Whether you are a technical writer or one who creates stories or even both, you can follow the same basic approaches featured here to elevate your lessons’ engagement level.
Anti-Bullying – small sample lesson
Preview the small lesson below and observe how we combined a story with the content. Pay very close attention to the following:
1. In Slide 1, “How Allan Feels” from the ‘Indirect Bullying” lesson, how did we write the introduction? Identify both the story elements and the content element?
2. In Slide 2, “Emotional Bullying” from the “Indirect Bullying” lesson, how did we weave the story when writing about the content?
3. In Slide 5, “Back to Allan’s Case” from the “Indirect Bullying” lesson, how did we help learners to apply the story and content?
4. In the lesson “Follow-up Assignment”, how did we organize the follow-up activity to help the learner?
2. In Slide 2, “Emotional Bullying” from the “Indirect Bullying” lesson, we referred to Allan’s case as a reference point.
3. In Slide 5, “Back to Allan’s Case” from the “Indirect Bullying” lesson, we asked the learner to reflect on Allan’s case.
4. In the lesson “Follow-up Assignment”, we introduced more details and specific company forms and policies to help the learner apply the ideas.
1. Use the story ideas to create titles and navigation labels.
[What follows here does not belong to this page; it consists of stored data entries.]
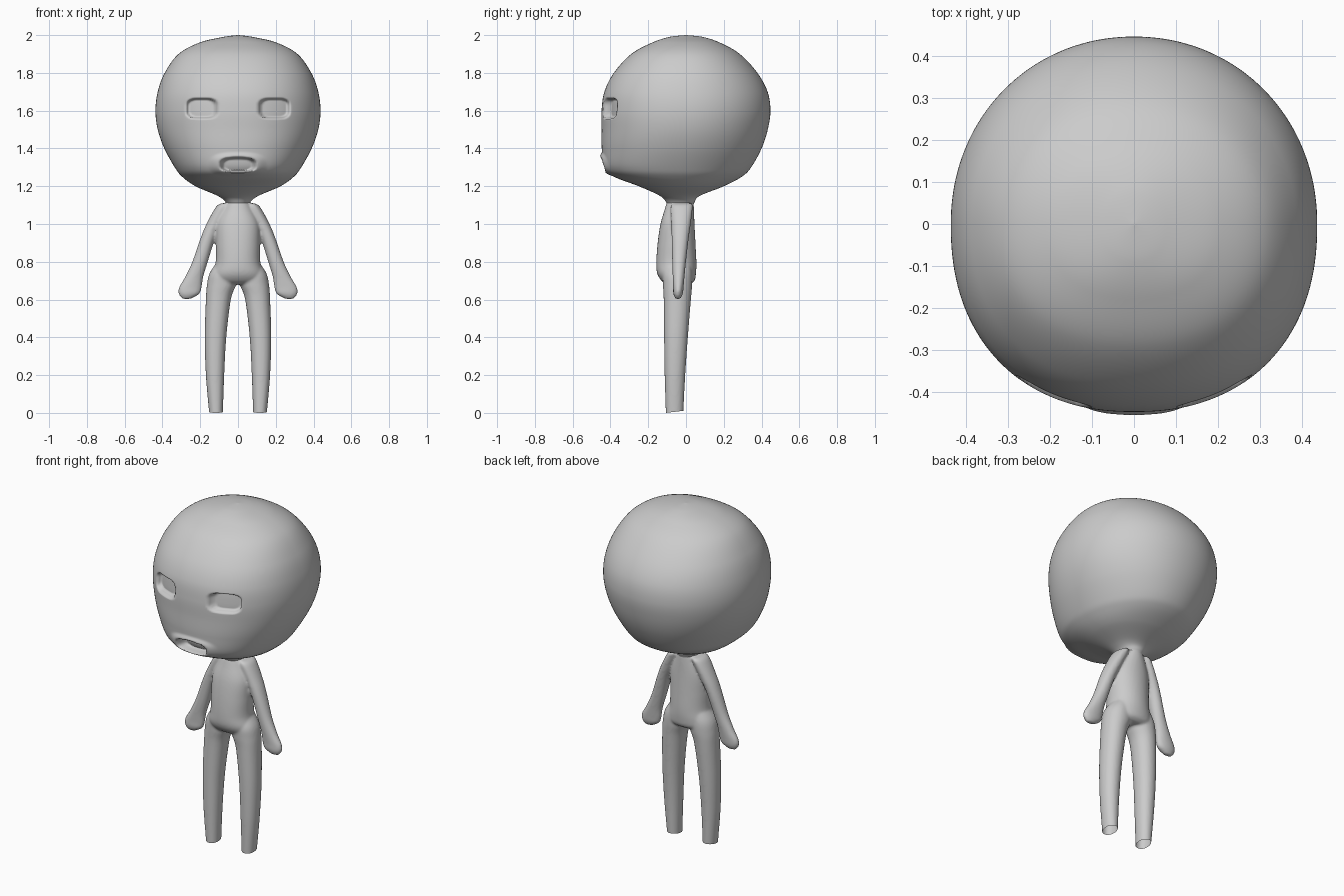
import bpy, bmesh, math
from mathutils import Vector

if "Cube" in bpy.data.objects:
    bpy.data.objects.remove(bpy.data.objects["Cube"])

grey = bpy.data.materials.new("light grey")
grey.diffuse_color = (0.6, 0.6, 0.6, 1)
grey.use_nodes = True
grey.node_tree.nodes["Principled BSDF"].inputs["Base Color"].default_value = grey.diffuse_color


def smooth_rows(rows, steps):
    """Catmull-Rom curve through the slice table."""
    out = []
    for i in range(len(rows) - 1):
        p = [Vector(rows[max(0, min(len(rows) - 1, i + k))]) for k in (-1, 0, 1, 2)]
        for j in range(steps):
            t = j / steps
            out.append(0.5 * (2 * p[1] + (p[2] - p[0]) * t
                              + (2 * p[0] - 5 * p[1] + 4 * p[2] - p[3]) * t * t
                              + (3 * p[1] - p[0] - 3 * p[2] + p[3]) * t ** 3))
    return out + [Vector(rows[-1])]


def loft(bm, rows, steps, sides, power=2.1, side=1):
    """Skin horizontal slices given as (z, x0, x1, y front, y back)."""
    rings = []
    for z, x0, x1, y0, y1 in smooth_rows(rows, steps):
        ring = []
        for k in range(sides):
            a = 2 * math.pi * k / sides
            c, s = math.cos(a), math.sin(a)
            n = 2 / (power if s < 0 else 2.05)
            x = (x0 + x1) / 2 + (x1 - x0) / 2 * math.copysign(abs(c) ** n, c)
            y = (y0 + y1) / 2 + (y1 - y0) / 2 * math.copysign(abs(s) ** n, s)
            ring.append(bm.verts.new((x * side, y, z)))
        rings.append(ring)
    for a, b in zip(rings, rings[1:]):
        for k in range(sides):
            m = (k + 1) % sides
            bm.faces.new((a[k], a[m], b[m], b[k]))
    bm.faces.new(rings[0])
    bm.faces.new(rings[-1])


def finish(bm, name):
    bmesh.ops.recalc_face_normals(bm, faces=bm.faces)
    mesh = bpy.data.meshes.new(name)
    bm.to_mesh(mesh)
    bm.free()
    mesh.materials.append(grey)
    ob = bpy.data.objects.new(name, mesh)
    bpy.context.collection.objects.link(ob)
    for o in bpy.context.selected_objects:
        o.select_set(False)
    ob.select_set(True)
    bpy.context.view_layer.objects.active = ob
    return ob


def ramp(a, b, v):
    t = max(0, min(1, (v - a) / (b - a)))
    return t * t * (3 - 2 * t)


# Head with neck: (z, half width, front, back)
head = [(1.08, .06, -.095, .035), (1.115, .065, -.105, .045), (1.15, .11, -.14, .075),
        (1.2, .225, -.25, .20), (1.25, .295, -.38, .295), (1.3, .335, -.433, .345),
        (1.4, .39, -.446, .40), (1.5, .425, -.447, .433), (1.6, .437, -.447, .447),
        (1.7, .425, -.432, .432), (1.8, .388, -.382, .378), (1.9, .315, -.29, .285),
        (1.96, .205, -.18, .18), (1.99, .08, -.09, .09), (2.0, .003, -.003, .003)]
bm = bmesh.new()
loft(bm, [(z, -w, w, f, b) for z, w, f, b in head], 16, 256, 2.25)
# Sunken eyes, sunken mouth with raised lips
for v in bm.verts:
    x, y, z = v.co
    if y < -.2:
        eye = (abs((abs(x) - .192) / .086) ** 3.5 + abs((z - 1.612) / .057) ** 3.5) ** (1 / 3.5)
        mouth = (abs(x / .1) ** 2.8 + abs((z - 1.314) / .042) ** 2.8) ** (1 / 2.8)
        v.co.y += .04 * (1 - ramp(.78, 1, eye)) + .055 * (1 - ramp(.72, 1, mouth))
        v.co.y -= .012 * ramp(.8, 1, mouth) * (1 - ramp(1.05, 1.6, mouth))
finish(bm, "head")
bpy.ops.object.shade_smooth()

# Body: torso, arms and legs fused into one skin
torso = [(1.12, .06, -.1, .04), (1.08, .08, -.112, .042), (1.0, .113, -.135, .045),
         (.9, .117, -.15, .05), (.8, .118, -.157, .055), (.74, .135, -.153, .053),
         (.70, .135, -.13, .045), (.68, .10, -.1, .02)]
arm = [(1.11, .045, .085, -.07, .03), (1.09, .045, .117, -.082, .036), (1.0, .085, .167, -.078, .025),
       (.92, .122, .2, -.076, .014), (.8, .16, .242, -.073, .0), (.72, .184, .28, -.07, -.008),
       (.665, .192, .312, -.068, -.013), (.63, .205, .314, -.067, -.017), (.603, .25, .295, -.055, -.03)]
leg = [(.8, .02, .11, -.1, .02), (.74, .006, .15, -.122, .032), (.68, .01, .164, -.122, .033),
       (.6, .038, .17, -.118, .026), (.4, .062, .176, -.116, .01), (.2, .073, .17, -.113, -.004),
       (0, .08, .153, -.107, -.014), (-.04, .082, .15, -.106, -.016)]
bm = bmesh.new()
loft(bm, [(z, -w, w, f, b) for z, w, f, b in torso], 8, 64, 2.2)
for side in (1, -1):
    loft(bm, arm, 8, 40, 2.1, side)
    loft(bm, leg, 8, 48, 2.2, side)
body = finish(bm, "body")
remesh = body.modifiers.new("fuse", 'REMESH')
remesh.mode = 'VOXEL'
remesh.voxel_size = .007
relax = body.modifiers.new("relax", 'SMOOTH')
relax.factor = .5
relax.iterations = 6
for name in ("fuse", "relax"):
    bpy.ops.object.modifier_apply(modifier=name)
# Open, slightly slanted leg ends
bm = bmesh.new()
bm.from_mesh(body.data)
bmesh.ops.bisect_plane(bm, geom=bm.verts[:] + bm.edges[:] + bm.faces[:],
                       plane_co=(0, -.107, 0), plane_no=(0, -.12, 1), clear_inner=True)
bm.to_mesh(body.data)
bm.free()
if not body.data.materials:
    body.data.materials.append(grey)
bpy.ops.object.shade_smooth()
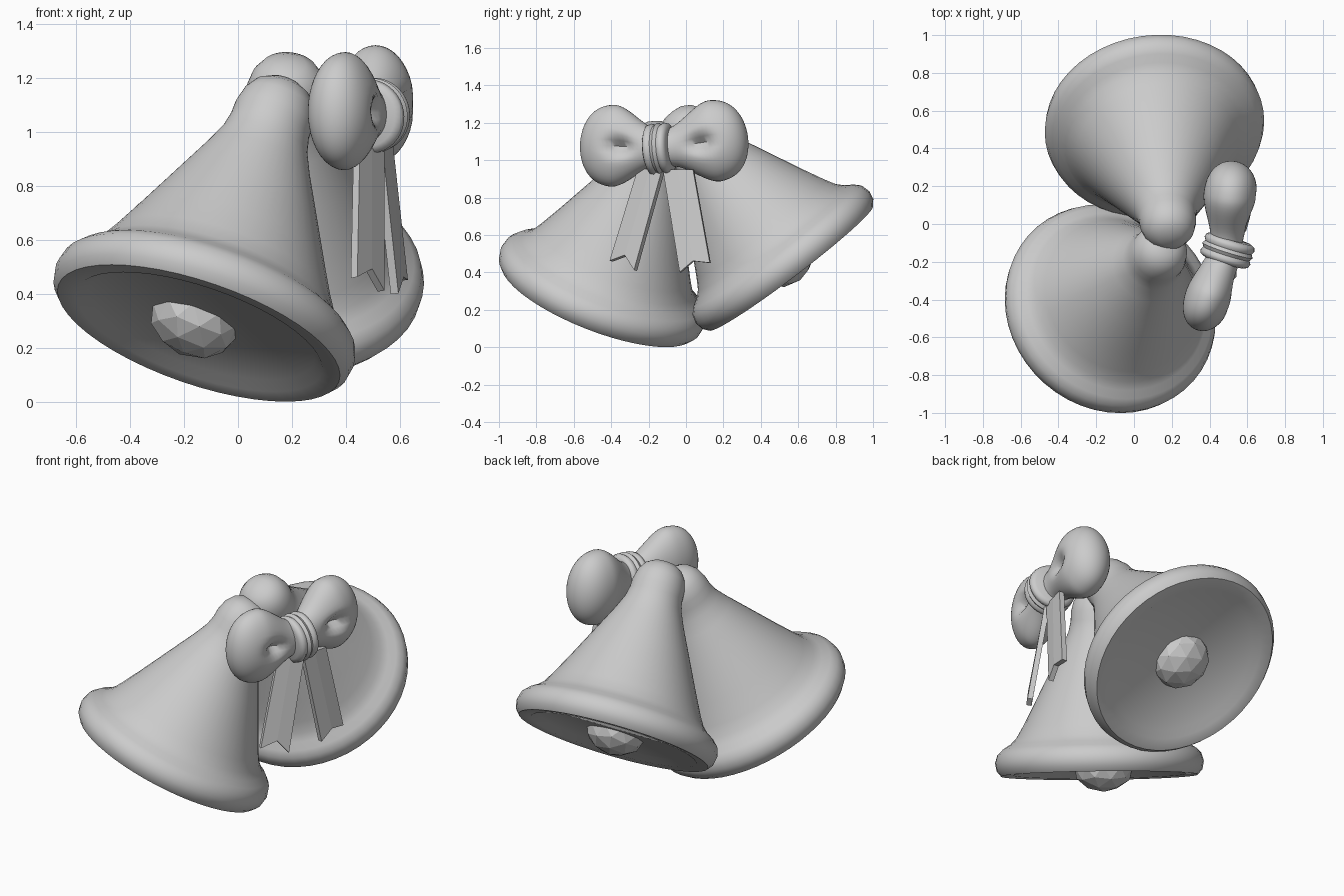
import bpy, bmesh
from math import sin, cos, pi, sqrt, exp, radians
from mathutils import Vector, Matrix

if "Cube" in bpy.data.objects:
    bpy.data.objects.remove(bpy.data.objects["Cube"])


def finish(name, bm, matrix=None, smooth=True, angle=40):
    bmesh.ops.remove_doubles(bm, verts=bm.verts, dist=1e-5)
    bmesh.ops.recalc_face_normals(bm, faces=bm.faces)
    me = bpy.data.meshes.new(name)
    bm.to_mesh(me)
    bm.free()
    ob = bpy.data.objects.new(name, me)
    bpy.context.collection.objects.link(ob)
    if matrix:
        me.transform(matrix)
    if smooth:
        bpy.ops.object.select_all(action='DESELECT')
        ob.select_set(True)
        bpy.context.view_layer.objects.active = ob
        bpy.ops.object.shade_smooth_by_angle(angle=radians(angle))
    return ob


def skin_rings(rings):
    # closed tube through equal-length rings of points
    bm = bmesh.new()
    vs = [[bm.verts.new(p) for p in r] for r in rings]
    n = len(vs[0])
    for a, b in zip(vs, vs[1:]):
        for i in range(n):
            j = (i + 1) % n
            bm.faces.new((a[i], a[j], b[j], b[i]))
    return bm


def lathe(profile, n=48):
    return skin_rings([[(r * cos(2 * pi * i / n), r * sin(2 * pi * i / n), h)
                        for i in range(n)] for r, h in profile])


def frame(center, axis):
    q = Vector(axis).normalized().to_track_quat('Z', 'Y')
    return Matrix.Translation(center) @ q.to_matrix().to_4x4()


# bells: shallow recessed mouth, thick lip, cone and round crown
bell_profile = [(0, 0.0), (0.44, 0.0), (0.48, -0.03), (0.55, -0.035), (0.575, -0.005),
                (0.583, 0.04), (0.57, 0.085), (0.54, 0.115), (0.5, 0.14), (0.465, 0.175),
                (0.43, 0.235), (0.37, 0.35), (0.28, 0.53), (0.2, 0.69), (0.165, 0.77),
                (0.152, 0.83), (0.15, 0.88), (0.135, 0.94), (0.105, 0.985),
                (0.06, 1.012), (0, 1.02)]
bells = {
    "front": ((-0.135, -0.46, 0.285), (0.305, 0.346, 0.887), -0.03),
    "back": ((0.105, 0.54, 0.45), (0.085, -0.6, 0.79), 0.0),
}
for key, (c, axis, dx) in bells.items():
    m = frame(c, axis)
    finish(key + "_bell", lathe(bell_profile), m)
    # faceted clapper poking out of the mouth
    bm = bmesh.new()
    bmesh.ops.create_icosphere(bm, subdivisions=2, radius=0.17)
    bmesh.ops.scale(bm, vec=(1, 1, 0.8), verts=bm.verts)
    finish(key + "_clapper", bm,
           Matrix.Translation((dx, 0, 0)) @ m @ Matrix.Translation((0, 0, 0.02)), smooth=False)


# bow loops: puffy tapered lobes with a dimple on the outer side
def bow_loop(name, start, end, thick, side, n=40, m=28):
    d = Vector(end) - Vector(start)
    length = d.length
    x = d.normalized()
    y = Vector((0, 0, 1)).cross(x).normalized()
    z = x.cross(y)
    rings = []
    for k in range(m + 1):
        t = sin(k / m * pi / 2)
        e = min(t / 0.6, 1)
        e = e * e * (3 - 2 * e)
        cap = sqrt(max(0, 1 - (max(0, t - 0.5) / 0.5) ** 2.8))
        hh = (0.1 + 0.12 * e) * cap
        ht = (0.085 + (thick - 0.085) * e) * cap
        ring = []
        for i in range(n):
            a = 2 * pi * i / n
            px, py, pz = t * length, ht * cos(a), hh * sin(a)
            if py * side > 0:
                py -= side * 0.07 * exp(-((px - 0.19) / 0.065) ** 2 - (pz / 0.04) ** 2)
            ring.append(Vector(start) + x * px + y * py + z * pz)
        rings.append(ring)
    finish(name, skin_rings(rings), angle=60)


bow_loop("front_bow_loop", (0.485, -0.15, 1.065), (0.33, -0.56, 1.085), 0.125, 1)
bow_loop("back_bow_loop", (0.49, -0.1, 1.065), (0.525, 0.33, 1.13), 0.143, -1)

# knot: ribbed band around the middle of the bow
knot_profile = [(0, -0.065), (0.11, -0.065), (0.132, -0.055), (0.138, -0.035), (0.128, -0.018),
                (0.14, 0.0), (0.128, 0.018), (0.138, 0.035), (0.132, 0.055), (0.11, 0.065),
                (0, 0.065)]
finish("bow_knot", lathe(knot_profile, 40), frame((0.495, -0.14, 1.06), (0.3, 0.95, 0.08)), angle=60)

# ribbon tails with notched ends: top a, top b, bottom b, notch, bottom a
tails = {
    "front_ribbon_tail": [(0.44, -0.25, 0.95), (0.53, -0.12, 0.95), (0.53, -0.27, 0.41),
                          (0.485, -0.32, 0.49), (0.43, -0.4, 0.46)],
    "back_ribbon_tail": [(0.52, -0.12, 0.95), (0.56, 0.04, 0.95), (0.615, 0.13, 0.45),
                         (0.6, 0.04, 0.46), (0.58, -0.03, 0.4)],
}
for name, pts in tails.items():
    bm = bmesh.new()
    ta, tb, bb, notch, ba = [bm.verts.new(p) for p in pts]
    mid = bm.verts.new((ta.co + tb.co) / 2)
    bm.faces.new((ta, mid, notch, ba))
    bm.faces.new((mid, tb, bb, notch))
    ob = finish(name, bm, smooth=False)
    mod = ob.modifiers.new("thickness", 'SOLIDIFY')
    mod.thickness = 0.03
    mod.offset = 0
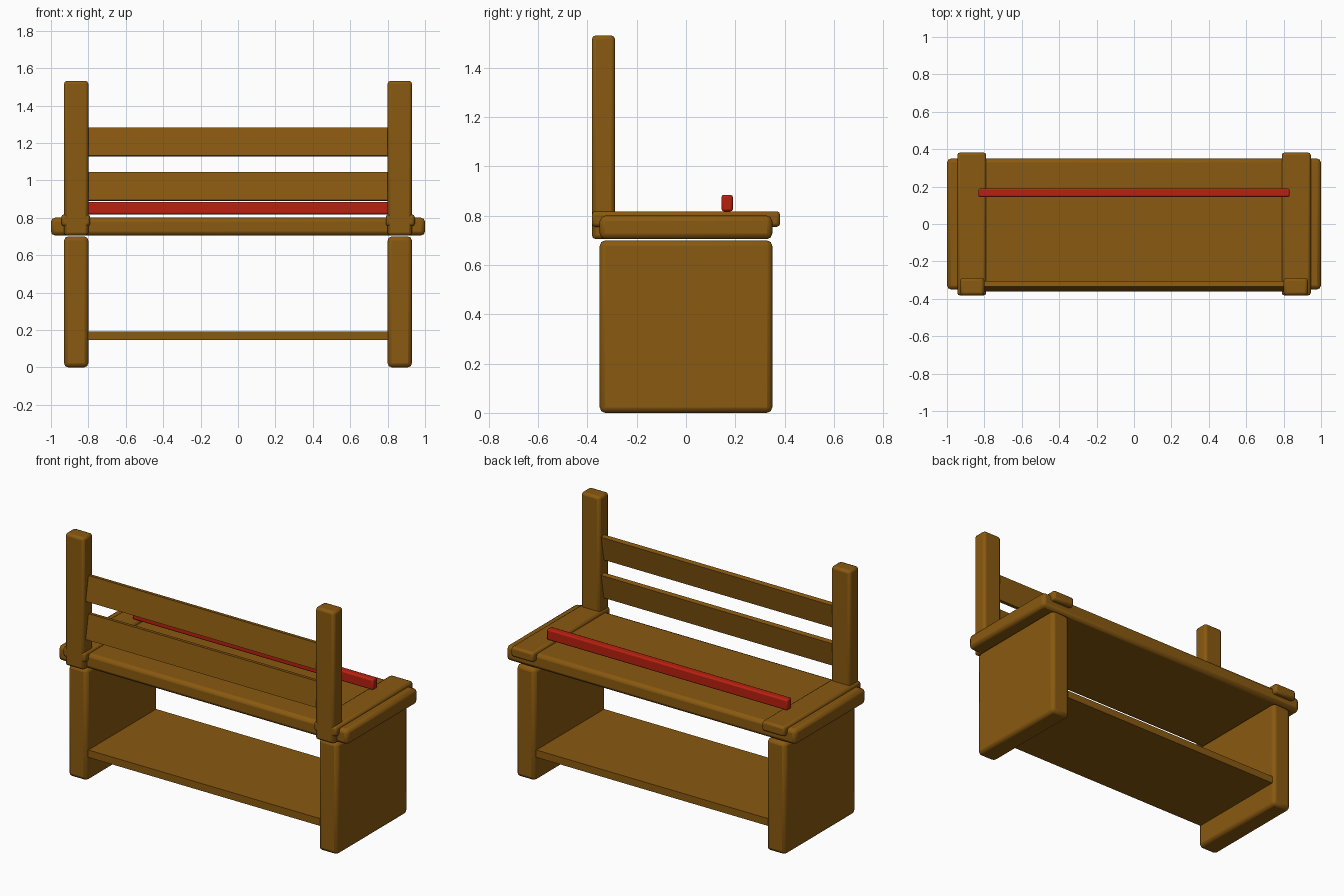
import bpy, math

if "Cube" in bpy.data.objects:
    bpy.data.objects.remove(bpy.data.objects["Cube"])


def material(name, rgb):
    m = bpy.data.materials.new(name)
    m.diffuse_color = (*rgb, 1)
    m.use_nodes = True
    m.node_tree.nodes["Principled BSDF"].inputs["Base Color"].default_value = m.diffuse_color
    return m


wood = material("brown wood", (0.25, 0.10, 0.005))
red = material("red paint", (0.48, 0.015, 0.005))


def box(name, x, y, z, mat=wood, bevel=0.0, tilt=0.0, segments=2):
    """Box from (min, max) ranges, with optional rounded edges and tilt about x."""
    bpy.ops.mesh.primitive_cube_add(size=1, location=[sum(r) / 2 for r in (x, y, z)])
    ob = bpy.context.object
    ob.name = name
    ob.scale = [r[1] - r[0] for r in (x, y, z)]
    bpy.ops.object.transform_apply(location=False, rotation=False, scale=True)
    ob.rotation_euler.x = tilt
    ob.data.materials.append(mat)
    if bevel:
        mod = ob.modifiers.new("rounded edges", "BEVEL")
        mod.width = bevel
        mod.segments = segments
        bpy.ops.object.shade_smooth_by_angle(angle=math.radians(50))
    return ob


# seat board and lower shelf
box("seat", (-1, 1), (-0.35, 0.35), (0.705, 0.80), bevel=0.022)
box("shelf", (-0.82, 0.82), (-0.335, 0.335), (0.147, 0.193))

# mirrored side parts
for side, s in (("left", -1), ("right", 1)):
    def span(a, b):
        return tuple(sorted((s * a, s * b)))
    box(side + "_leg_panel", span(0.80, 0.93), (-0.35, 0.35), (0, 0.70), bevel=0.022)
    box(side + "_cross_rail", span(0.79, 0.945), (-0.382, 0.382), (0.755, 0.818), bevel=0.014)
    box(side + "_back_post", span(0.80, 0.93), (-0.382, -0.288), (0.705, 1.532), bevel=0.016)

# back slats, leaning slightly
for name, z in (("lower_slat", 0.967), ("upper_slat", 1.205)):
    box(name, (-0.82, 0.82), (-0.348, -0.318), (z - 0.077, z + 0.077), tilt=-math.radians(10))

# red bar resting on the cross rails
box("red_bar", (-0.832, 0.832), (0.144, 0.19), (0.818, 0.885), red, bevel=0.009)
Instead of the generic lesson 1 learning objectives, we used “How Allan Feels”.
2. Always refer to or write about the content using the context of the story.
3. See the marked difference in lesson readability when you make Allan a reference point.
Your learners will have more fun and learn your lessons better.